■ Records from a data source
━━━━━━━━━━━━━━━━━━━━

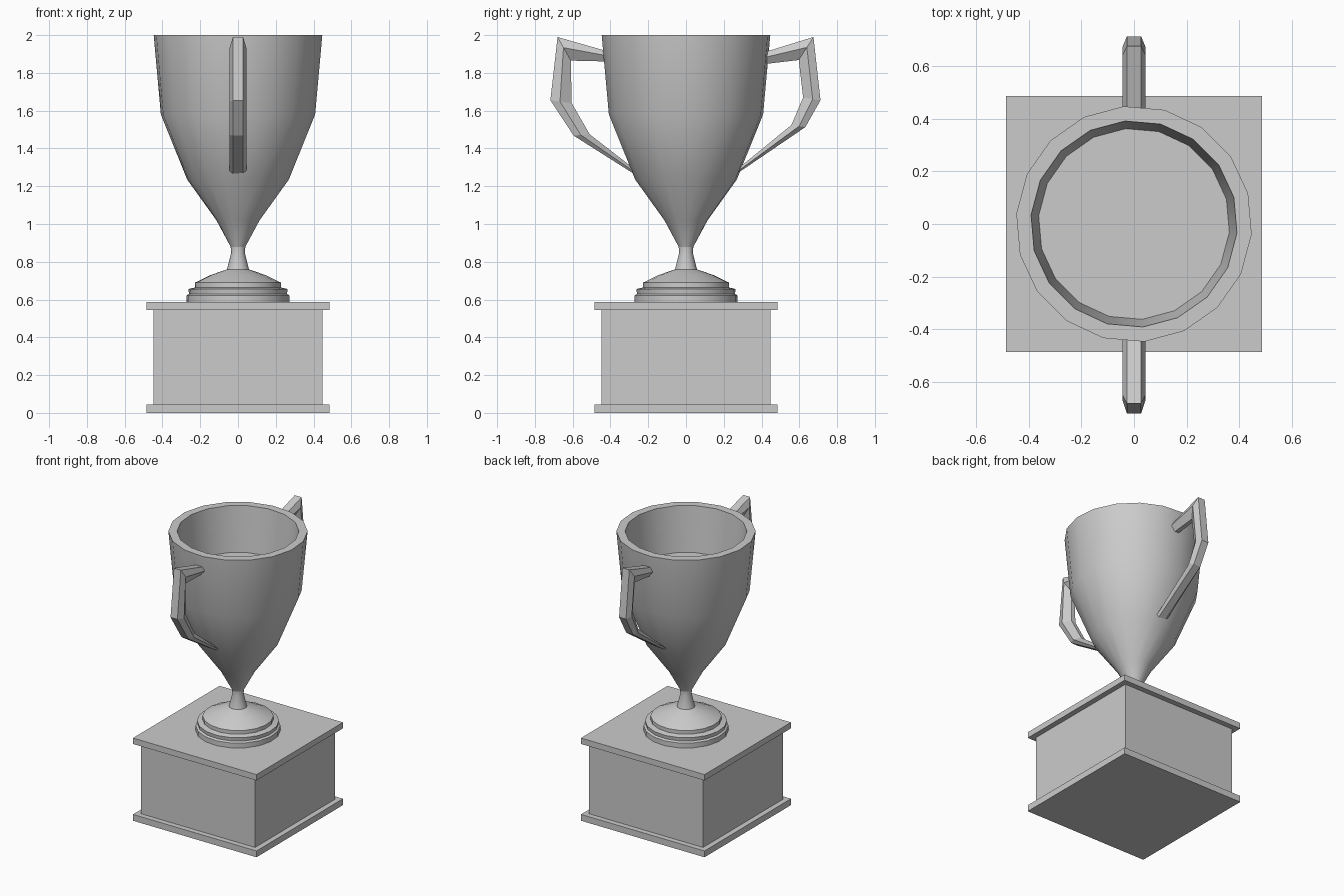
import bpy, bmesh, math
from mathutils import Vector

if "Cube" in bpy.data.objects:
    bpy.data.objects.remove(bpy.data.objects["Cube"])


def make_object(name, bm, smooth=None):
    bmesh.ops.recalc_face_normals(bm, faces=bm.faces)
    mesh = bpy.data.meshes.new(name)
    bm.to_mesh(mesh)
    bm.free()
    ob = bpy.data.objects.new(name, mesh)
    bpy.context.collection.objects.link(ob)
    if smooth:
        bpy.ops.object.select_all(action='DESELECT')
        ob.select_set(True)
        bpy.context.view_layer.objects.active = ob
        bpy.ops.object.shade_smooth_by_angle(angle=math.radians(smooth))
    return ob


def skin(rings, bm, cap_start=True, cap_end=True):
    """Join successive rings of points with quads and cap the ends."""
    rings = [[bm.verts.new(p) for p in ring] for ring in rings]
    n = len(rings[0])
    for a, b in zip(rings, rings[1:]):
        for i in range(n):
            j = (i + 1) % n
            bm.faces.new((a[i], a[j], b[j], b[i]))
    if cap_start:
        bm.faces.new(rings[0])
    if cap_end:
        bm.faces.new(rings[-1])


def lathe(name, profile, sides=18, smooth=32):
    bm = bmesh.new()
    angles = [math.radians(15) + math.tau * i / sides for i in range(sides)]
    skin([[(r * math.cos(a), r * math.sin(a), z) for a in angles]
          for r, z in profile], bm)
    return make_object(name, bm, smooth)


def slab(name, half, z0, z1):
    bm = bmesh.new()
    corners = [(-half, -half), (half, -half), (half, half), (-half, half)]
    skin([[(x, y, z) for x, y in corners] for z in (z0, z1)], bm)
    return make_object(name, bm)


def handle(name, side, outer, inner):
    """Ridged strip: flat outer face, wide middle, sharp inner edge."""
    bm = bmesh.new()
    rings = []
    for o, i in zip(outer, inner):
        o, i = Vector(o), Vector(i)
        m = o.lerp(i, 0.45)
        section = [(-0.027, o), (0.027, o), (0.044, m),
                   (0.015, i), (-0.015, i), (-0.044, m)]
        rings.append([(x * side, p.x * side, p.y) for x, p in section])
    skin(rings, bm)
    return make_object(name, bm)


# Square plinth
slab("plinth_bottom_trim", 0.485, 0.0, 0.045)
slab("plinth_body", 0.447, 0.045, 0.545)
slab("plinth_top_trim", 0.485, 0.545, 0.587)

# Stepped foot and stem
lathe("foot_and_stem", [
    (0.273, 0.585), (0.273, 0.622), (0.26, 0.63), (0.264, 0.656),
    (0.228, 0.664), (0.228, 0.69), (0.145, 0.73), (0.058, 0.76),
    (0.036, 0.85), (0.04, 0.885)])

# Cup with thick rim and a raised inner floor
lathe("cup", [
    (0.032, 0.86), (0.042, 0.885), (0.115, 1.02), (0.27, 1.235),
    (0.41, 1.58), (0.448, 2.0), (0.392, 2.0), (0.363, 1.68)])

# Two handles, faceted slightly differently
handle("handle_back", 1,
       [(0.40, 1.905), (0.675, 1.99), (0.712, 1.655), (0.632, 1.513), (0.275, 1.27)],
       [(0.40, 1.845), (0.597, 1.868), (0.62, 1.67), (0.558, 1.524), (0.265, 1.285)])
handle("handle_front", -1,
       [(0.40, 1.91), (0.68, 1.99), (0.718, 1.655), (0.595, 1.468), (0.275, 1.265)],
       [(0.40, 1.86), (0.61, 1.865), (0.605, 1.64), (0.51, 1.475), (0.265, 1.285)])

━━━━━━━━━━━━━━━━━━━━

■ Exercise
Show me all lines in the records that contain "faces".

■ Answer below
    bmesh.ops.recalc_face_normals(bm, faces=bm.faces)
            bm.faces.new((a[i], a[j], b[j], b[i]))
        bm.faces.new(rings[0])
        bm.faces.new(rings[-1])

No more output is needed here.